The irony of a branch closure
By Jenn Watt
The world is changing – becoming more connected, more wired, less personal, less tangible. We see this in every aspect of our lives. It has transformed how we watch TV, how we communicate with friends, our shopping habits and, yes, our banking.
Most people would agree that the more we bank online the less need we have for the traditional bank teller.
(Whether that is a better way to do things is arguable.)
If we choose to move our money with a click of a mouse or a touch of a smartphone screen, it follows that the person who used to do those things at the bank downtown may no longer be necessary.
Which is why on the face of it, the closure of a little bank branch with peculiar hours in the hamlet of Wilberforce seems obvious.
It had a small base of customers and, as Scotiabank representatives noted, 80 per cent of banking now happens outside the branch.
Except the percentage is likely not quite that high in Wilberforce.
Highlands East is a part of Haliburton County that has historically suffered from cellphone dead zones and patchy Internet coverage.
Even some who live on main roadways and highways haven’t always had online access and would never be able to cash a cheque using their smartphones while at home.
Yes, there are public access points with high-speed Internet and yes, there are places you can hold your phone just so to get enough bars to call a friend, but overall the area still lags behind.
Which makes it ironic that Wilberforce would be the first ones hit with a branch closure that comes due to increased Internet and mobile banking.
Representatives of the local advocacy group People Before Profits point out that before banks are taken away from small towns, the government should at least ensure there is the cell service to give the population options.
Because more people in bigger, more connected places are banking online, those in Wilberforce without the Internet now have no branch to go to.
Many seniors are now given the added burden of finding a ride to Bancroft (or Haliburton should they choose to switch banks) just to deposit a cheque.

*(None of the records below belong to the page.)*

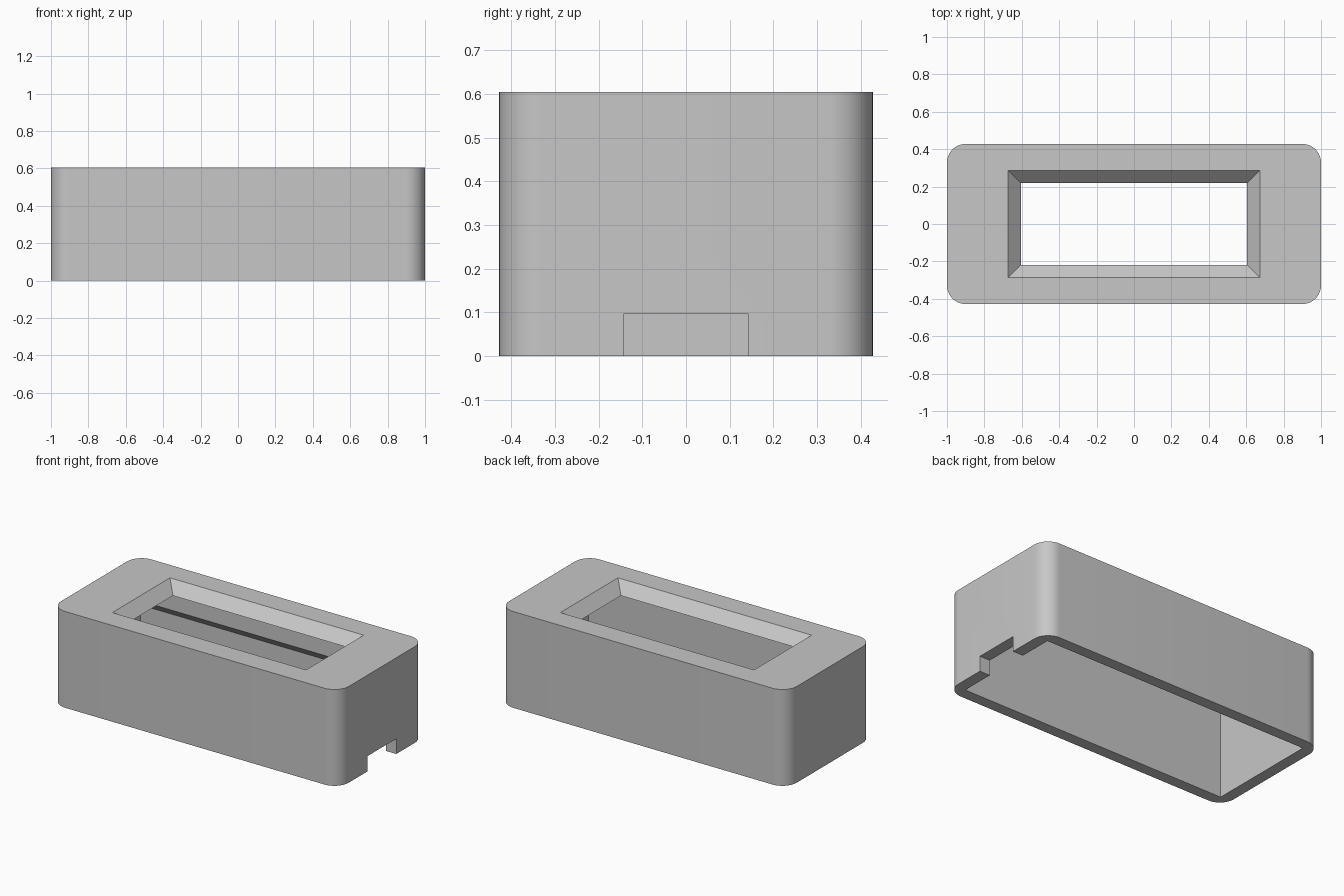
import bpy, bmesh, math

old = bpy.data.objects.get("Cube")
if old:
    bpy.data.objects.remove(old, do_unlink=True)

HALF_X, HALF_Y, HEIGHT = 1.0, 0.428, 0.605
WALL, RADIUS, LEDGE = 0.072, 0.1, 0.057
ROOF = HEIGHT - 0.068          # underside of the top plate

grey = bpy.data.materials.new("plain grey")
grey.use_nodes = True
colour = (0.57, 0.57, 0.57, 1)
grey.diffuse_color = colour
grey.node_tree.nodes["Principled BSDF"].inputs["Base Color"].default_value = colour


def loft(name, rings):
    """Closed solid skinned through two matching rings of points."""
    bm = bmesh.new()
    a, b = [[bm.verts.new(p) for p in ring] for ring in rings]
    n = len(a)
    for i in range(n):
        j = (i + 1) % n
        bm.faces.new((a[i], a[j], b[j], b[i]))
    bm.faces.new(a[::-1])
    bm.faces.new(b)
    bmesh.ops.recalc_face_normals(bm, faces=bm.faces)
    mesh = bpy.data.meshes.new(name)
    bm.to_mesh(mesh)
    bm.free()
    obj = bpy.data.objects.new(name, mesh)
    bpy.context.collection.objects.link(obj)
    mesh.materials.append(grey)
    return obj


def rectangle(hx, hy, z):
    return [(-hx, -hy, z), (hx, -hy, z), (hx, hy, z), (-hx, hy, z)]


def rounded_rectangle(hx, hy, r, z, steps=12):
    ring = []
    for q, (sx, sy) in enumerate([(1, 1), (-1, 1), (-1, -1), (1, -1)]):
        for s in range(steps + 1):
            a = math.pi / 2 * (q + s / steps)
            ring.append((sx * (hx - r) + r * math.cos(a),
                         sy * (hy - r) + r * math.sin(a), z))
    return ring


# Rounded outer shell
shell = loft("case_shell", [rounded_rectangle(HALF_X, HALF_Y, RADIUS, z)
                            for z in (0, HEIGHT)])

# Open-bottomed cavity with a sloped ledge along the back wall
ix, iy = HALF_X - WALL, HALF_Y - WALL
section = [(-iy, -0.1), (iy, -0.1), (iy, 0.34), (iy - LEDGE, 0.34 + LEDGE),
           (iy - LEDGE, ROOF), (-iy, ROOF)]
cavity = loft("cavity_cutter", [[(x, y, z) for y, z in section] for x in (-ix, ix)])

# Window with sloping sides
window = loft("window_cutter", [rectangle(0.605 + d, 0.218 + d, ROOF + d)
                                for d in (-0.03, 0.09)])

# Cable notch at the bottom of the left end
notch = loft("notch_cutter", [[(x, y, z) for y, z in
                              [(-0.143, -0.1), (0.143, -0.1), (0.143, 0.096), (-0.143, 0.096)]]
                              for x in (HALF_X - 0.15, HALF_X + 0.1)])

cutters = [cavity, window, notch]
for cutter in cutters:
    cutter.hide_render = True
    mod = shell.modifiers.new(cutter.name, "BOOLEAN")
    mod.operation = "DIFFERENCE"
    mod.solver = "EXACT"
    mod.object = cutter

# Bake the cuts and remove the helpers
bpy.ops.object.select_all(action="DESELECT")
shell.select_set(True)
bpy.context.view_layer.objects.active = shell
for cutter in cutters:
    bpy.ops.object.modifier_apply(modifier=cutter.name)
    bpy.data.objects.remove(cutter, do_unlink=True)
bpy.ops.object.shade_smooth_by_angle(angle=math.radians(30))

It’s striking how unfair the turn of events is on such a small town.
As this branch closes, provincial and federal governments should be made aware of how crucial their attention and funding will be in the coming years.
Wilberforce can do without a bank – it’s not ideal, but they will survive.
But they, like so many other small, rural places, need the attention of decision makers in order to stay viable.
They need high-speed Internet, reliable cell service and investment in community infrastructure in order to thrive.